George Baker, director of central services for Volusia County, Fla., and Douglas Weichman, CAFM, director of fleet management for Palm Beach County, Fla., were named 2008 award finalists.
Presented by Government Fleet (GF) magazine and sponsored by Automotive Resources International (ARI) and Fleet Counselor Services, the award recognizes the best in public sector fleet management, according to Mike Antich, GF editor.
Among the accomplishments cited in Mitchell’s nomination were planning and hosting the largest clean vehicle park-and-ride conference in the U.S., developing and implementing a model anti-idling policy, and establishing an automotive technician internship program. He was also instrumental in the creation of the Heavy-Duty Hybrid Truck Consortium, a collaborative vehicle purchasing effort of several Pacific Northwest public agencies.
Mitchell authored a Green Fleet Standards proposal for King County DOT and has published articles on alternative fuels, greenhouse gas mitigation strategies, and King County’s vehicle buy-back strategy.
Accepting the award’s eagle trophy, the Jamaican-born Mitchell spoke of his journey to the U.S. as a teenager with little money, finally settling in the Seattle area with an older brother. He went on to graduate from college and earn an MBA degree from the University of Washington. He worked for King County for 31 years.

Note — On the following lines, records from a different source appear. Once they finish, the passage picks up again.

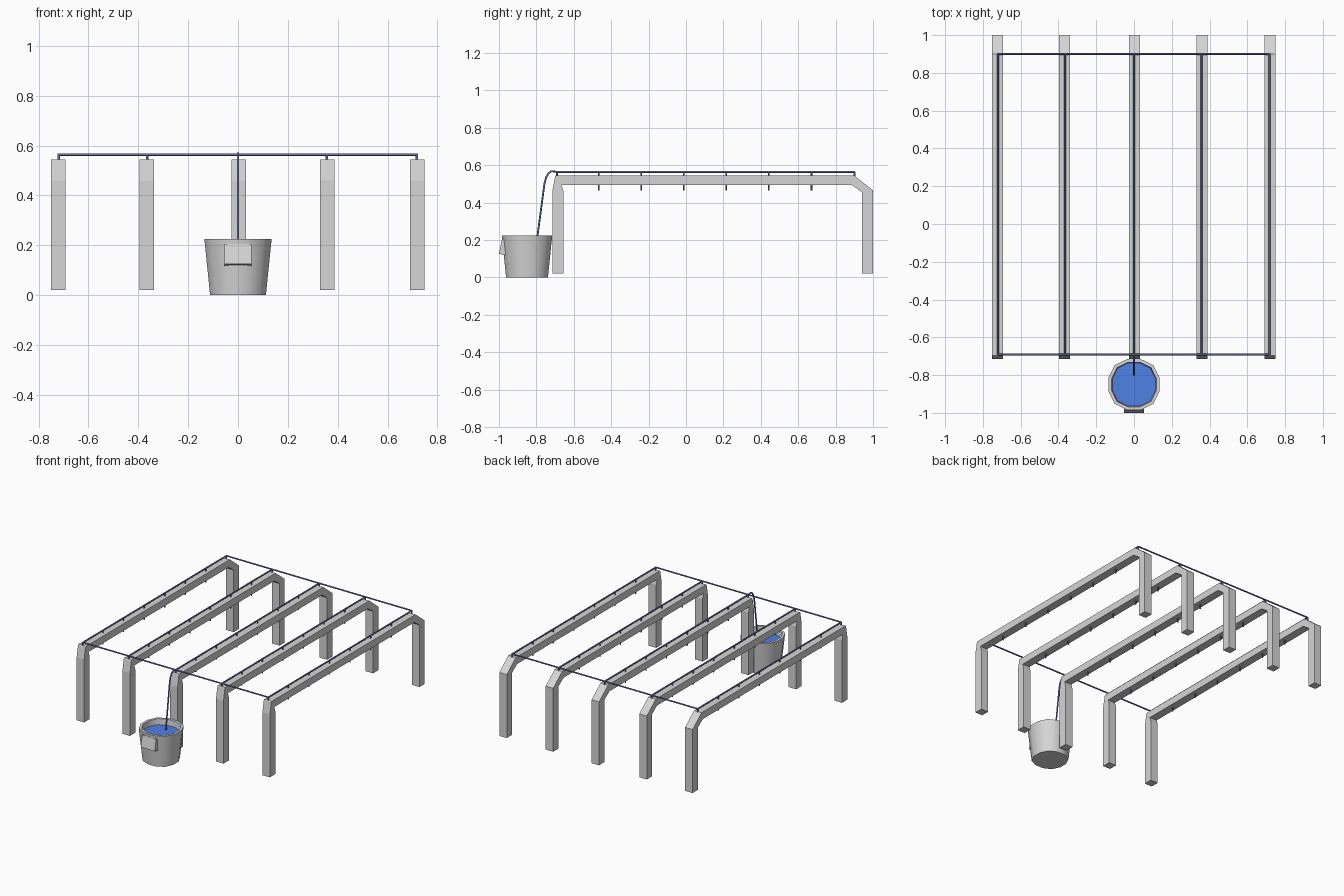
import bpy, bmesh, math

if "Cube" in bpy.data.objects:
    bpy.data.objects.remove(bpy.data.objects["Cube"])


def material(name, rgb):
    m = bpy.data.materials.new(name)
    m.diffuse_color = (*rgb, 1)
    m.use_nodes = True
    m.node_tree.nodes["Principled BSDF"].inputs["Base Color"].default_value = m.diffuse_color
    return m


GREY = material("light grey", (0.67, 0.67, 0.67))
PIPE = material("slate blue", (0.16, 0.19, 0.42))
WATER = material("water blue", (0.08, 0.22, 0.78))


def finish(bm, name, mat, smooth=None):
    bmesh.ops.recalc_face_normals(bm, faces=bm.faces)
    me = bpy.data.meshes.new(name)
    bm.to_mesh(me)
    bm.free()
    me.materials.append(mat)
    ob = bpy.data.objects.new(name, me)
    bpy.context.collection.objects.link(ob)
    if smooth:
        bpy.ops.object.select_all(action='DESELECT')
        ob.select_set(True)
        bpy.context.view_layer.objects.active = ob
        bpy.ops.object.shade_smooth_by_angle(angle=math.radians(smooth))
    return ob


def extrude_x(name, profile, x, width, mat):
    """Extrude a (y, z) outline across x."""
    bm = bmesh.new()
    f = bm.faces.new([bm.verts.new((x - width / 2, y, z)) for y, z in profile])
    new = bmesh.ops.extrude_face_region(bm, geom=[f])["geom"]
    bmesh.ops.translate(bm, vec=(width, 0, 0),
                        verts=[v for v in new if isinstance(v, bmesh.types.BMVert)])
    return finish(bm, name, mat)


def tube(name, points, r=0.005):
    """Round pipe along a path."""
    cu = bpy.data.curves.new(name, 'CURVE')
    cu.dimensions = '3D'
    cu.bevel_depth = r
    cu.bevel_resolution = 2
    cu.use_fill_caps = True
    sp = cu.splines.new('POLY')
    sp.points.add(len(points) - 1)
    for p, co in zip(sp.points, points):
        p.co = (*co, 1)
    cu.materials.append(PIPE)
    ob = bpy.data.objects.new(name, cu)
    bpy.context.collection.objects.link(ob)
    bpy.ops.object.select_all(action='DESELECT')
    ob.select_set(True)
    bpy.context.view_layer.objects.active = ob
    bpy.ops.object.convert(target='MESH')
    bpy.ops.object.shade_smooth_by_angle(angle=math.radians(50))


# five bent support frames, each with a pipe and drip nozzles
FRAME = [(-0.715, 0.02), (-0.715, 0.46), (-0.70, 0.54), (-0.695, 0.545),
         (0.90, 0.545), (1.0, 0.465), (1.0, 0.02), (0.942, 0.02),
         (0.942, 0.455), (0.885, 0.495), (-0.665, 0.495), (-0.655, 0.46),
         (-0.655, 0.02)]
PZ, FRONT, BACK = 0.564, -0.69, 0.90
for i, (fx, px) in enumerate([(-0.722, -0.72), (-0.367, -0.365), (0.003, 0),
                              (0.359, 0.357), (0.719, 0.718)], 1):
    extrude_x(f"frame_{i}", FRAME, fx, 0.058, GREY)
    tube(f"beam_pipe_{i}", [(px, FRONT, PZ), (px, BACK, PZ)])
    for k in range(6):
        y = -0.467 + 0.2275 * k
        tube(f"drip_nozzle_{i}_{k + 1}", [(px, y, PZ), (px, y, 0.465)], 0.0045)
    for label, y in (("front", FRONT), ("back", BACK)):
        tube(f"{label}_pipe_joint_{i}", [(px, y, PZ), (px, y, 0.54)])

# cross pipes joining the rows
for label, y in (("front", FRONT), ("back", BACK)):
    tube(f"{label}_cross_pipe", [(-0.72, y, PZ), (0.718, y, PZ)])

# supply hose rising out of the bucket
tube("supply_hose", [(0, -0.807, 0.10), (0, -0.793, 0.23), (0, -0.757, 0.50),
                     (0, -0.748, 0.535), (0, -0.735, 0.557), (0, -0.718, 0.568),
                     (0, -0.69, PZ)])

# twelve-sided bucket, slightly fuller on the diagonals
CY, N = -0.85, 12


def ring(bm, r, z):
    out = []
    for i in range(N):
        a = math.tau * (i + 0.5) / N
        k = r * (1.075 if i % 3 == 1 else 1.035)
        out.append(bm.verts.new((k * math.cos(a), CY + k * math.sin(a), z)))
    return out


bm = bmesh.new()
rings = [ring(bm, r, z) for r, z in
         [(0.112, 0), (0.135, 0.225), (0.118, 0.225), (0.098, 0.02)]]
for a, b in zip(rings, rings[1:]):
    for i in range(N):
        j = (i + 1) % N
        bm.faces.new((a[i], a[j], b[j], b[i]))
bm.faces.new(rings[0])
bm.faces.new(rings[-1])
finish(bm, "bucket", GREY, 40)

# water surface
bm = bmesh.new()
bm.faces.new(ring(bm, 0.1145, 0.185))
finish(bm, "water", WATER)

# wedge-shaped grip on the front of the bucket
extrude_x("bucket_grip", [(CY - 0.115, 0.205), (CY - 0.134, 0.205),
                          (CY - 0.150, 0.126), (CY - 0.110, 0.117)], 0, 0.108, GREY)
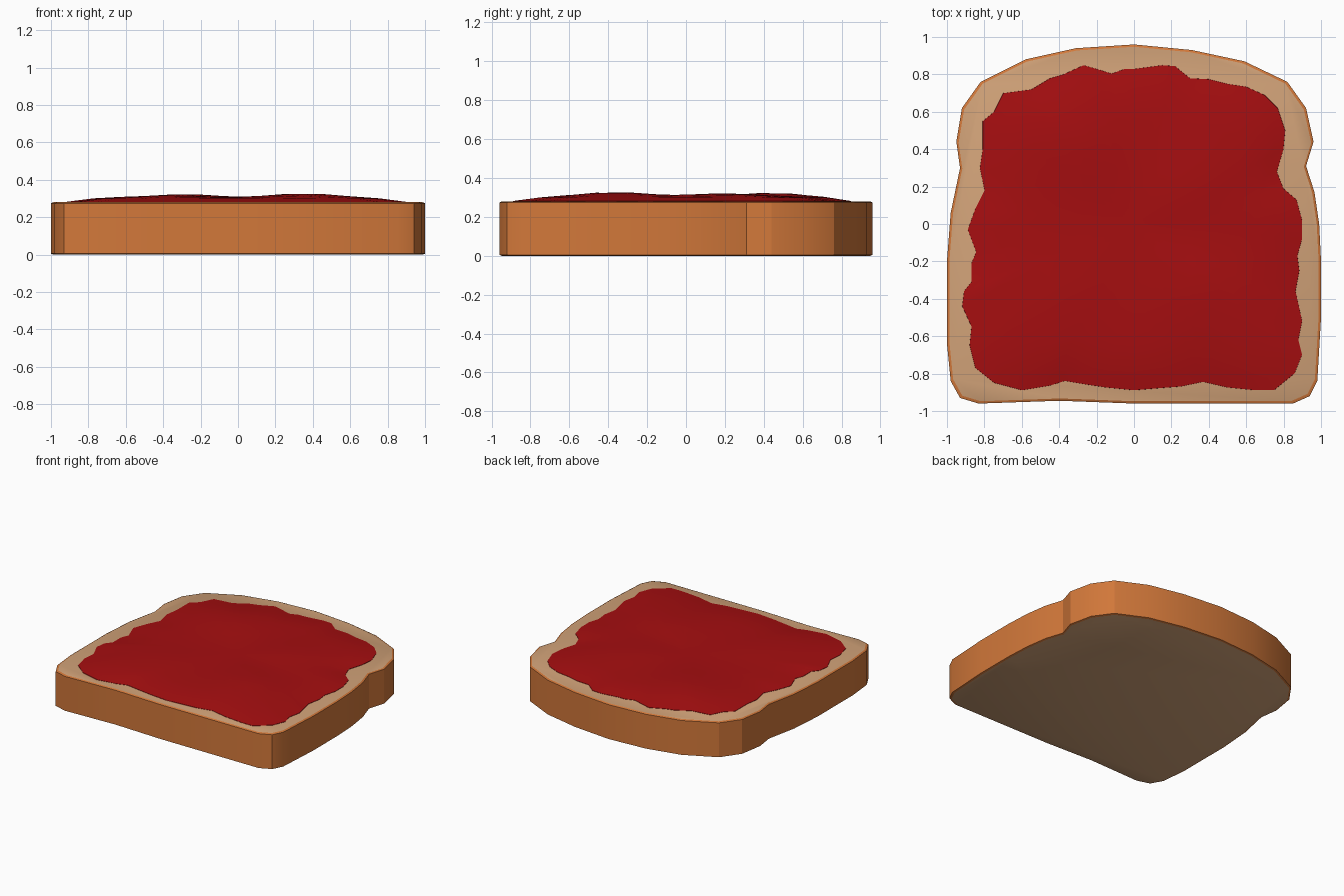
import bpy, bmesh, math

if "Cube" in bpy.data.objects:
    bpy.data.objects.remove(bpy.data.objects["Cube"])

TOP = 0.28


def material(name, srgb):
    m = bpy.data.materials.new(name)
    lin = [((c / 255 + 0.055) / 1.055) ** 2.4 if c > 10 else c / 255 / 12.92 for c in srgb]
    m.diffuse_color = (*lin, 1)
    m.use_nodes = True
    m.node_tree.nodes["Principled BSDF"].inputs["Base Color"].default_value = m.diffuse_color
    return m


crust = material("crust brown", (210, 120, 58))
crumb = material("bread crumb tan", (209, 162, 120))
jam_red = material("jam red", (166, 14, 16))


def finish(bm, name, mats, angle):
    bmesh.ops.recalc_face_normals(bm, faces=bm.faces)
    me = bpy.data.meshes.new(name)
    bm.to_mesh(me)
    bm.free()
    ob = bpy.data.objects.new(name, me)
    bpy.context.collection.objects.link(ob)
    for m in mats:
        me.materials.append(m)
    bpy.ops.object.select_all(action='DESELECT')
    ob.select_set(True)
    bpy.context.view_layer.objects.active = ob
    bpy.ops.object.shade_smooth_by_angle(angle=math.radians(angle))
    return ob


def ring(bm, pts, scale, height):
    return [bm.verts.new((x * scale, y * scale, height(x * scale, y * scale))) for x, y in pts]


def bridge(bm, a, b, mat=0):
    for i in range(len(a)):
        j = (i + 1) % len(a)
        bm.faces.new((a[i], a[j], b[j], b[i])).material_index = mat


# Bread slice: crust wall with a thin rim, crumb on both flat faces
bread_outline = [
    (0, .96), (.31, .93), (.59, .87), (.82, .76), (.92, .62), (.96, .44),
    (.92, .31), (.965, .17), (.99, 0), (1, -.2), (1, -.5), (.98, -.84),
    (.94, -.92), (.85, -.96), (0, -.96), (-.4, -.945), (-.83, -.96), (-.93, -.93),
    (-.98, -.84), (-1, -.64), (-1, -.2), (-.98, .06), (-.93, .3), (-.95, .44),
    (-.92, .62), (-.82, .76), (-.58, .88), (-.31, .94)]
bm = bmesh.new()
rings = [ring(bm, bread_outline, s, lambda x, y, z=z: z)
         for s, z in ((.988, 0), (1, .005), (1, TOP - .006), (.987, TOP))]
for lower, upper in zip(rings, rings[1:]):
    bridge(bm, lower, upper)
bm.faces.new(rings[0]).material_index = 1
bm.faces.new(rings[-1]).material_index = 1
finish(bm, "bread_slice", [crust, crumb], 25)

# Jam: wavy outline, gently domed with a few low bumps
jam_outline = [
    (0, .83), (.15, .85), (.22, .845), (.3, .78), (.4, .775), (.5, .75), (.6, .735),
    (.7, .69), (.77, .62), (.81, .5), (.8, .4), (.765, .28), (.8, .19), (.87, .13),
    (.9, .02), (.9, -.08), (.875, -.17), (.885, -.25), (.865, -.36), (.885, -.45),
    (.9, -.52), (.88, -.62), (.9, -.7), (.86, -.8), (.75, -.89), (.65, -.89),
    (.5, -.875), (.37, -.845), (.25, -.87), (.12, -.88), (0, -.89), (-.15, -.875),
    (-.25, -.86), (-.37, -.84), (-.45, -.865), (-.6, -.89), (-.75, -.85), (-.85, -.77),
    (-.88, -.65), (-.87, -.55), (-.92, -.44), (-.91, -.36), (-.87, -.31), (-.87, -.21),
    (-.845, -.15), (-.89, -.03), (-.85, .08), (-.8, .18), (-.825, .3), (-.81, .4),
    (-.81, .55), (-.75, .6), (-.7, .7), (-.55, .72), (-.45, .78), (-.38, .8),
    (-.27, .85), (-.2, .83), (-.12, .805), (-.05, .83)]
bumps = [(.35, -.37, .022), (-.3, .44, .018), (.3, .2, .014), (-.4, -.4, .01)]


def jam_height(x, y, base):
    return TOP + base + min(1, base / .024) * sum(
        h * math.exp(-((x - u) ** 2 + (y - v) ** 2) / .05) for u, v, h in bumps)


bm = bmesh.new()
bottom = ring(bm, jam_outline, 1, lambda x, y: TOP - .004)
bm.faces.new(bottom)
prev = bottom
for s, base in ((.998, .002), (.93, .01), (.84, .02), (.7, .025), (.52, .026),
                (.35, .027), (.18, .027), (.06, .027)):
    cur = ring(bm, jam_outline, s, lambda x, y, b=base: jam_height(x, y, b))
    bridge(bm, prev, cur)
    prev = cur
bm.faces.new(prev)
finish(bm, "jam_spread", [jam_red], 40)
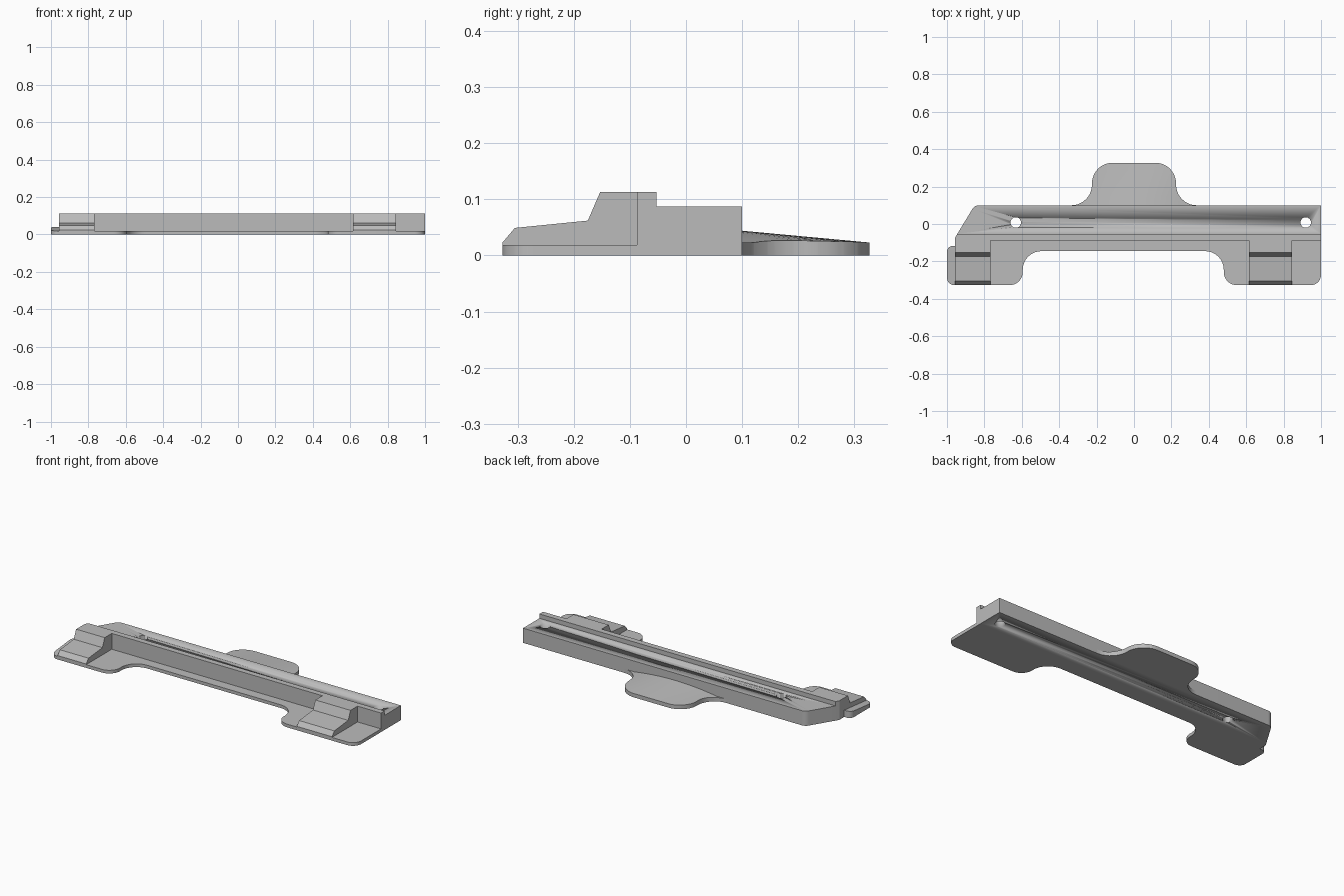
import bpy, bmesh, math
from mathutils import Vector

cube = bpy.data.objects.get("Cube")
if cube:
    bpy.data.objects.remove(cube, do_unlink=True)

grey = bpy.data.materials.new("plain grey")
grey.use_nodes = True
COLOR = (0.5, 0.5, 0.5, 1)
grey.diffuse_color = COLOR
grey.node_tree.nodes["Principled BSDF"].inputs["Base Color"].default_value = COLOR


def rounded(corners, steps=10):
    """Outline with a fillet at each corner given as (x, y, radius)."""
    pts = []
    n = len(corners)
    for i, c in enumerate(corners):
        p = Vector(c[:2])
        r = c[2] if len(c) > 2 else 0
        if not r:
            pts.append(p)
            continue
        a = (Vector(corners[i - 1][:2]) - p).normalized()
        b = (Vector(corners[(i + 1) % n][:2]) - p).normalized()
        half = a.angle(b) / 2
        centre = p + (a + b).normalized() * r / math.sin(half)
        start = p + a * r / math.tan(half) - centre
        sweep = start.angle_signed(p + b * r / math.tan(half) - centre)
        for k in range(steps + 1):
            t = -sweep * k / steps
            pts.append(centre + Vector((start.x * math.cos(t) - start.y * math.sin(t),
                                        start.x * math.sin(t) + start.y * math.cos(t))))
    return pts


def prism(name, base, offset, shape_top=None, cuts=()):
    """Extrude a flat outline; optionally slice it and shape its top."""
    bm = bmesh.new()
    face = bm.faces.new([bm.verts.new(p) for p in base])
    out = bmesh.ops.extrude_face_region(bm, geom=[face])
    bmesh.ops.translate(bm, vec=offset,
                        verts=[v for v in out["geom"] if isinstance(v, bmesh.types.BMVert)])
    bmesh.ops.remove_doubles(bm, verts=bm.verts, dist=1e-5)
    for point, normal in cuts:
        bmesh.ops.bisect_plane(bm, geom=bm.verts[:] + bm.edges[:] + bm.faces[:],
                               plane_co=point, plane_no=normal)
    if shape_top:
        for v in bm.verts:
            if v.co.z > 0.001:
                v.co.z = shape_top(v.co.x, v.co.y)
    bmesh.ops.recalc_face_normals(bm, faces=bm.faces)
    mesh = bpy.data.meshes.new(name)
    bm.to_mesh(mesh)
    bm.free()
    mesh.materials.append(grey)
    obj = bpy.data.objects.new(name, mesh)
    bpy.context.collection.objects.link(obj)
    bpy.ops.object.select_all(action="DESELECT")
    obj.select_set(True)
    bpy.context.view_layer.objects.active = obj
    bpy.ops.object.shade_smooth_by_angle(angle=math.radians(25))
    return obj


def slab(name, corners, height, **extra):
    return prism(name, [(p.x, p.y, 0) for p in rounded(corners)], (0, 0, height), **extra)


FRONT, RIDGE, STEP, BACK = -0.327, -0.087, -0.053, 0.10
END = -0.956

# Main bar: low deck with a chamfered end, and the raised ridge before it
deck = slab("deck", [(-0.945, STEP), (1, STEP), (1, BACK), (-0.852, BACK, 0.04)], 0.087)
slab("ridge", [(END, RIDGE), (1, RIDGE), (1, STEP), (-0.945, STEP), (END, -0.072)], 0.113)

# Screw holes through the deck
for x in (-0.632, 0.918):
    ring = [(x + 0.028 * math.cos(k * math.tau / 32),
             0.008 + 0.028 * math.sin(k * math.tau / 32), -0.1) for k in range(32)]
    cutter = prism("hole_cutter", ring, (0, 0, 0.4))
    cutter.hide_render = True
    mod = deck.modifiers.new("hole", "BOOLEAN")
    mod.operation = "DIFFERENCE"
    mod.solver = "EXACT"
    mod.object = cutter
    bpy.context.view_layer.objects.active = deck
    bpy.ops.object.modifier_apply(modifier=mod.name)
    bpy.data.objects.remove(cutter, do_unlink=True)

# Thin front flange with two feet
slab("front_flange", [(END, RIDGE), (END, FRONT), (-0.595, FRONT, 0.07), (-0.595, -0.145, 0.1),
                      (0.48, -0.145, 0.1), (0.48, FRONT, 0.07), (1, FRONT, 0.055),
                      (1, RIDGE)], 0.019)

# Sloped lug at the right-hand end
slab("end_lug", [(END, -0.118), (-1, -0.118, 0.03), (-1, FRONT, 0.04), (END, FRONT)], 0.03,
     shape_top=lambda x, y: 0.019 + 0.021 * (y - FRONT) / (-0.118 - FRONT))

# Stepped ramps on the feet
RAMP = [(FRONT, 0.012), (FRONT, 0.023), (-0.305, 0.049), (-0.175, 0.062),
        (-0.153, 0.113), (RIDGE, 0.113), (RIDGE, 0.012)]
for name, x0, x1 in (("right_ramp", END, -0.768), ("left_ramp", 0.615, 0.846)):
    prism(name, [(x0, y, z) for y, z in RAMP], (x1 - x0, 0, 0))


# Back tongue with a gently crowned top
def crown(x, y):
    fall = 1 - (y - BACK) / (-FRONT - BACK)
    return 0.023 + 0.021 * max(0, fall) * max(0, 1 - (x / 0.27) ** 2)


slices = [((i * 0.03, 0, 0), (1, 0, 0)) for i in range(-9, 10)]
slices += [((0, BACK + j * 0.045, 0), (0, 1, 0)) for j in range(1, 5)]
slab("back_tongue", [(-0.336, BACK), (-0.225, BACK, 0.11), (-0.225, -FRONT, 0.11),
                     (0.225, -FRONT, 0.11), (0.225, BACK, 0.11), (0.336, BACK)], 0.023,
     shape_top=crown, cuts=slices)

Twenty-eight public sector fleet managers were nominated for this year’s award. Each completed a questionnaire outlining his or her accomplishments in nine areas of fleet management. A judging panel of 16 fleet managers individually scored each applicant’s nomination, assigning a numerical grade to each of the nine areas. The winner and two finalists were determined by the three top cumulative scores.